I really don’t like being the bearer of bad news. Especially when it comes to the state of our world. Because, truthfully, our world has been kicking goals when it comes to ending poverty and achieving justice for the poor! Between 1990 and 2016, child mortality rates almost halved, and between 1990 and 2013, extreme poverty fell by almost 70%. Simultaneously, the world has seen enormous gains in education, disease management, access to clean water, and maternal health.

These are pieces of good news! Things to celebrate. Things to spur us on.

Unfortunately, its not good news on every front. And when it comes to ending child labour, I’ve got some pretty bad news.

The 2019 Child Labour Index has been released, and the findings are concerning…

“Progress on ending child labour is flatlining in the world’s manufacturing hubs… despite high levels of economic growth and improvements on poverty and education, progress on child labour has stalled in the manufacturing countries most entwined with global supply chains.

 – Child Labour Index 2019.

According to the latest annual Child Labour Index – which assesses 198 countries on the risks of child labour – manufacturing hubs like China, India, Bangladesh, Vietnam, and Cambodia have registered no tangible improvement on this issue since 2016.

This news should concern us. In a world that is making enormous strides towards ending poverty and exploitation, the pace is slowing when it comes to ending child labour – a practice that affects around 152 million children worldwide.[1] And as consumers, we can’t escape the fact that we are intimately connected to the problem through the products we buy.

Including our clothes.

The countries mentioned above produce the majority of the world’s clothing. China alone produces 36.4% of the global share of clothing exports, with India, Bangladesh, Vietnam, and Cambodia featuring in the world’s top eight exporters. From our research into the supply chains of Australian fashion brands, we know that these are also among the most popular sourcing countries for the Australian garment industry.

We also know that China and India are two of the world’s major cotton producers – a high risk industry for child labour. It is in these early (or raw materials) stages of the supply chain, which often sit outside the purview of companies, that the risks of child labour are both higher and least likely to be remediated.

We cannot escape the fact that in the countries that most of our clothing is coming from, child labour remains rampant.

I don’t like being the bearer of bad news. So fortunately, I have some good news as well…

Good News: Australian fashion brands are making progress on traceability

In the 2019 Ethical Fashion Report, we found that 48% of Australian fashion companies are working to trace where their raw materials come from, up from just 17% in 2013. And 81% of companies are working to trace where their fabrics come from, up from just 49% in 2013.

This is significant progress. And it is important. Because if companies don’t know where their clothing is being made, there is no way for them to know whether child or forced labour is occurring in their supply chain. An important step towards addressing child labour, is for companies to know which facilities are responsible for the production of their goods so that they can adequately monitor working conditions.

Good News: Australia now has a Modern Slavery Act

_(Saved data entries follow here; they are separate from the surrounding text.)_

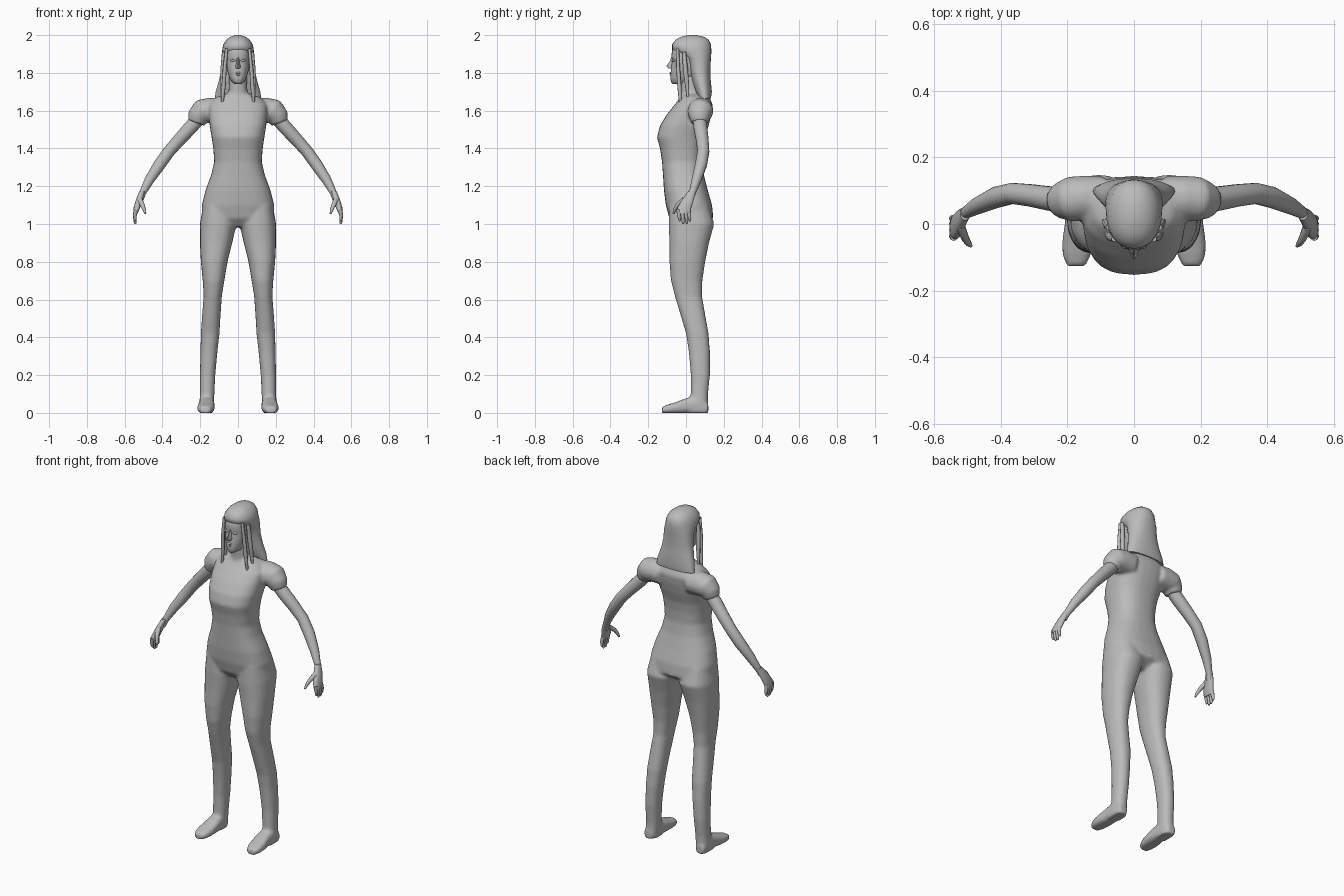
import bpy, bmesh, math
from mathutils import Vector

grey = bpy.data.materials.new("plain_grey")
grey.diffuse_color = (0.5, 0.5, 0.5, 1)


def loft(bm, rings):
    """Skin a list of point rings and cap both ends."""
    rows = [[bm.verts.new(p) for p in r] for r in rings]
    n = len(rows[0])
    for a, b in zip(rows, rows[1:]):
        for i in range(n):
            j = (i + 1) % n
            bm.faces.new((a[i], a[j], b[j], b[i]))
    bm.faces.new(rows[0])
    bm.faces.new(rows[-1])


def oval(u0, u1, v0, v1, n=20, e=2.3):
    """Rounded outline filling a 2D box."""
    pts = []
    for i in range(n):
        t = 2 * math.pi * i / n
        c, s = math.cos(t), math.sin(t)
        pts.append(((u0 + u1) / 2 + (u1 - u0) / 2 * math.copysign(abs(c) ** (2 / e), c),
                    (v0 + v1) / 2 + (v1 - v0) / 2 * math.copysign(abs(s) ** (2 / e), s)))
    return pts


def stack(bm, rows, side=1, n=20, e=2.3):
    """Loft upright rows of (z, x0, x1, front, back)."""
    loft(bm, [[(side * u, v, z) for u, v in oval(x0, x1, f, b, n, e)]
              for z, x0, x1, f, b in rows])


def centred(rows):
    return [(z, -r, r, f, b) for z, r, f, b in rows]


def tube(bm, path, side=1, n=14):
    """Loft circles along a path of (x, y, z, radius)."""
    pts = [Vector(p[:3]) for p in path]
    rings = []
    for i, p in enumerate(pts):
        d = (pts[min(i + 1, len(pts) - 1)] - pts[max(i - 1, 0)]).normalized()
        u = d.cross(Vector((0, 1, 0))).normalized()
        w = d.cross(u)
        ring = []
        for k in range(n):
            t = 2 * math.pi * k / n
            q = p + path[i][3] * (math.cos(t) * u + math.sin(t) * w)
            ring.append((side * q.x, q.y, q.z))
        rings.append(ring)
    loft(bm, rings)


def finish(bm, name, angle=50):
    bmesh.ops.recalc_face_normals(bm, faces=bm.faces)
    me = bpy.data.meshes.new(name)
    bm.to_mesh(me)
    bm.free()
    me.materials.append(grey)
    ob = bpy.data.objects.new(name, me)
    bpy.context.collection.objects.link(ob)
    bpy.ops.object.select_all(action='DESELECT')
    ob.select_set(True)
    bpy.context.view_layer.objects.active = ob
    bpy.ops.object.shade_smooth_by_angle(angle=math.radians(angle))
    return ob


# Clothed body: torso, neck, legs, feet and short sleeves fused together
bm = bmesh.new()
stack(bm, centred([
    (0.985, .09, -.05, .08), (1.03, .19, -.088, .145), (1.10, .192, -.107, .138),
    (1.18, .172, -.117, .115), (1.26, .142, -.122, .095), (1.33, .126, -.127, .086),
    (1.40, .131, -.138, .09), (1.46, .14, -.154, .10), (1.52, .15, -.138, .12),
    (1.58, .155, -.102, .135), (1.63, .155, -.062, .142), (1.67, .12, -.03, .125),
    (1.69, .06, -.02, .09)]), n=28, e=2.5)
stack(bm, centred([(1.62, .06, -.04, .09), (1.69, .05, -.026, .08), (1.79, .047, -.03, .075)]))
for s in (1, -1):
    stack(bm, [
        (1.10, .03, .185, -.09, .12), (1.0, .008, .202, -.092, .15),
        (.90, .03, .202, -.088, .122), (.80, .055, .197, -.088, .102),
        (.70, .072, .187, -.08, .087), (.62, .085, .182, -.06, .085),
        (.52, .092, .19, -.03, .102), (.42, .098, .197, 0, .12),
        (.32, .109, .199, .015, .127), (.20, .12, .202, .025, .127),
        (.10, .125, .202, .025, .117), (0, .13, .207, .01, .117)], s)
    # foot, lofted from heel to toe
    loft(bm, [[(s * u, y, v) for u, v in oval(x0, x1, -.002, top, 20, 3)]
              for y, x0, x1, top in (
                  (.118, .145, .198, .05), (.06, .128, .207, .09), (.0, .124, .208, .078),
                  (-.05, .124, .216, .058), (-.09, .128, .216, .046), (-.127, .145, .203, .033))])
    # shoulder and sleeve
    tube(bm, [(.09, .08, 1.60, .065), (.15, .078, 1.602, .067), (.19, .075, 1.595, .068),
              (.21, .072, 1.57, .058), (.222, .072, 1.535, .046)], s, 20)
body = finish(bm, "clothed_body")
remesh = body.modifiers.new("fuse", 'REMESH')
remesh.mode = 'VOXEL'
remesh.voxel_size = 0.009
remesh.use_smooth_shade = True
smooth = body.modifiers.new("soften", 'SMOOTH')
smooth.factor = 0.5
smooth.iterations = 6

# Arms and hands
for s, label in ((1, "left"), (-1, "right")):
    bm = bmesh.new()
    tube(bm, [(.19, .07, 1.58, .036), (.25, .076, 1.512, .037), (.31, .086, 1.447, .034),
              (.365, .092, 1.385, .032), (.415, .08, 1.315, .032), (.468, .056, 1.235, .026),
              (.505, .034, 1.165, .018), (.516, .022, 1.13, .016)], s)
    finish(bm, label + "_arm")
    bm = bmesh.new()
    stack(bm, [(1.175, .492, .522, .012, .052), (1.13, .505, .54, -.02, .043),
               (1.09, .517, .552, -.045, .03), (1.055, .531, .555, -.048, .02)], s, 14)
    for y, tip in ((-.04, 1.015), (-.021, 1.0), (-.002, 1.0), (.014, 1.015)):
        tube(bm, [(.541, y, 1.075, .011), (.546, y + .003, 1.045, .010),
                  (.545, y + .006, tip + .01, .008), (.543, y + .007, tip, .004)], s, 8)
    tube(bm, [(.52, -.01, 1.13, .014), (.506, -.045, 1.10, .012),
              (.496, -.06, 1.075, .009), (.49, -.066, 1.055, .005)], s, 8)
    finish(bm, label + "_hand")

# Head with jaw, cheeks and brow
bm = bmesh.new()
stack(bm, centred([
    (1.742, .018, -.07, 0), (1.752, .032, -.08, .03), (1.775, .046, -.082, .06),
    (1.81, .056, -.08, .09), (1.84, .062, -.078, .10), (1.868, .064, -.072, .105),
    (1.89, .066, -.078, .11), (1.94, .06, -.07, .11), (1.97, .045, -.04, .09)]), n=24)
finish(bm, "head")

# Nose, lips and eyes
bm = bmesh.new()
stack(bm, centred([(1.885, .007, -.079, -.05), (1.86, .008, -.087, -.05),
                   (1.836, .013, -.106, -.05), (1.822, .013, -.092, -.05)]), n=10, e=1.6)
finish(bm, "nose")
bm = bmesh.new()
for z, w in ((1.80, .02), (1.79, .017)):
    tube(bm, [(-w, -.073, z, .003), (0, -.081, z, .006), (w, -.073, z, .003)], 1, 8)
finish(bm, "lips")
for s, label in ((1, "left"), (-1, "right")):
    bm = bmesh.new()
    tube(bm, [(.014, -.068, 1.865, .003), (.022, -.069, 1.866, .007),
              (.032, -.066, 1.866, .007), (.04, -.06, 1.866, .003)], s, 8)
    finish(bm, label + "_eye")

# Long hair: cap over the skull, flaring down the back
bm = bmesh.new()
stack(bm, centred([
    (1.665, .123, .065, .132), (1.70, .118, .05, .137), (1.76, .101, .03, .131),
    (1.82, .089, .015, .129), (1.88, .086, -.005, .132), (1.905, .085, -.045, .134),
    (1.925, .083, -.073, .134), (1.95, .078, -.074, .132), (1.975, .062, -.056, .12),
    (1.99, .043, -.03, .098), (2.0, .016, .01, .055)]), n=28, e=2.2)
finish(bm, "hair", 70)

# Loose strands framing the face
for s, label in ((1, "left"), (-1, "right")):
    bm = bmesh.new()
    tube(bm, [(.06, -.045, 1.93, .008), (.07, -.042, 1.83, .01),
              (.076, -.035, 1.73, .011), (.084, -.03, 1.63, .006)], s, 8)
    tube(bm, [(.075, -.01, 1.91, .01), (.08, -.003, 1.82, .013),
              (.085, .005, 1.74, .011), (.09, .01, 1.66, .006)], s, 8)
    finish(bm, label + "_hair_strands")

After years of advocacy from civil society groups, including Baptist World Aid and our coalition partner, Be Slavery Free (formerly Stop the Traffik), Australia now has a federal Modern Slavery Act. This is a welcome first step in addressing transparency and exploitation in corporate supply chains.

The Modern Slavery Act, which became effective on 1 January 2019, requires entities that are either based, or operating, in Australia, and have an annual consolidated revenue of more than $100 million, to report annually on the risks of modern slavery in their operations and supply chains. This includes reporting on the risks of the worst forms of child labour. This annual report, known as a ‘Modern Slavery Statement’, must list the actions a company has taken to assess and address those risks, as well as gauge the quality of the company’s response. This statement must be approved by the company’s Board of Directors, or an equivalent, and signed by a Company Director. Once submitted, this statement will be made publicly available on a central repository known as the ‘Modern Slavery Statements Register’.

The Act isn’t perfect. But it is has the potential to have an enormous impact on ending child and forced labour, as large companies are required to investigate the risks of exploitation throughout their supply chains.

Good News: You have a role to play

You and I can play our part, as consumers, in ending child labour. You should continue to preference those companies doing the most to uphold the rights of workers in their supply chains and call on those that aren’t to do better.

Companies listen when consumers speak.

Time and time again, we hear of brands telling us that the reason they have made such significant strides towards ending child and forced labour in their supply chains is because of public pressure and consumer advocacy. So, let’s keep demanding to know where our clothes are being made; who they are being made by; and under what conditions those workers are labouring.

When it comes to progress on ending child labour – there’s bad news and good news.

My encouragement is for us to confront the bad and be part of ushering in the good.

[1] International Labour Organisation